From the line containing "bpy.context.view_layer.objects.active = wave" to the last line of the records below, repeat every line exactly and add nothing else.

▸ The records:
****************

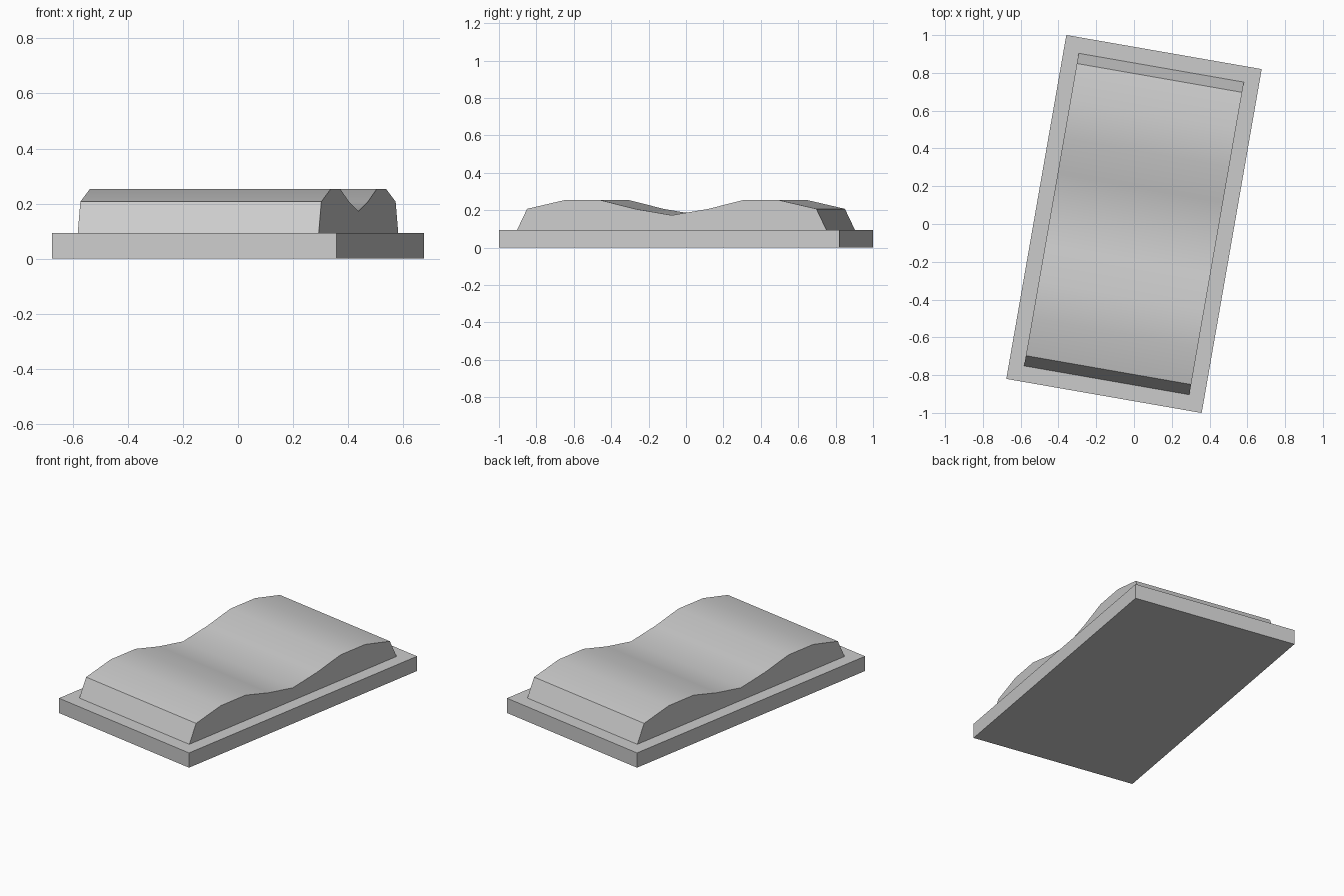
import bpy, bmesh, math

if "Cube" in bpy.data.objects:
    bpy.data.objects.remove(bpy.data.objects["Cube"])

TURN = math.radians(-9.9)  # whole model is turned slightly about z


def extrude_profile(name, profile, width):
    """Extrude a closed (y, z) profile along x, centred on x = 0."""
    bm = bmesh.new()
    face = bm.faces.new([bm.verts.new((-width / 2, y, z)) for y, z in profile])
    ext = bmesh.ops.extrude_face_region(bm, geom=[face])
    moved = [g for g in ext["geom"] if isinstance(g, bmesh.types.BMVert)]
    bmesh.ops.translate(bm, verts=moved, vec=(width, 0, 0))
    # cap the starting side if the extrusion consumed it
    bmesh.ops.holes_fill(bm, edges=[e for e in bm.edges if e.is_boundary], sides=0)
    bmesh.ops.recalc_face_normals(bm, faces=bm.faces)
    mesh = bpy.data.meshes.new(name)
    bm.to_mesh(mesh)
    bm.free()
    obj = bpy.data.objects.new(name, mesh)
    bpy.context.collection.objects.link(obj)
    obj.rotation_euler.z = TURN
    return obj


# flat base slab
extrude_profile("base_plate", [(-0.924, 0), (0.924, 0), (0.924, 0.093), (-0.924, 0.093)], 1.05)

# wavy top: half profile from the outer end to the central dip, mirrored
half = [(0.84, 0.093), (0.785, 0.207), (0.585, 0.253), (0.385, 0.253), (0.195, 0.206)]
profile = half + [(0, 0.173)] + [(-y, z) for y, z in reversed(half)]
wave = extrude_profile("wavy_top", profile, 0.888)

# smooth the wave, keep ends and sides crisp
bpy.context.view_layer.objects.active = wave
wave.select_set(True)
bpy.ops.object.shade_smooth_by_angle(angle=math.radians(30))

****************

▸ Output for this exercise:
bpy.context.view_layer.objects.active = wave
wave.select_set(True)
bpy.ops.object.shade_smooth_by_angle(angle=math.radians(30))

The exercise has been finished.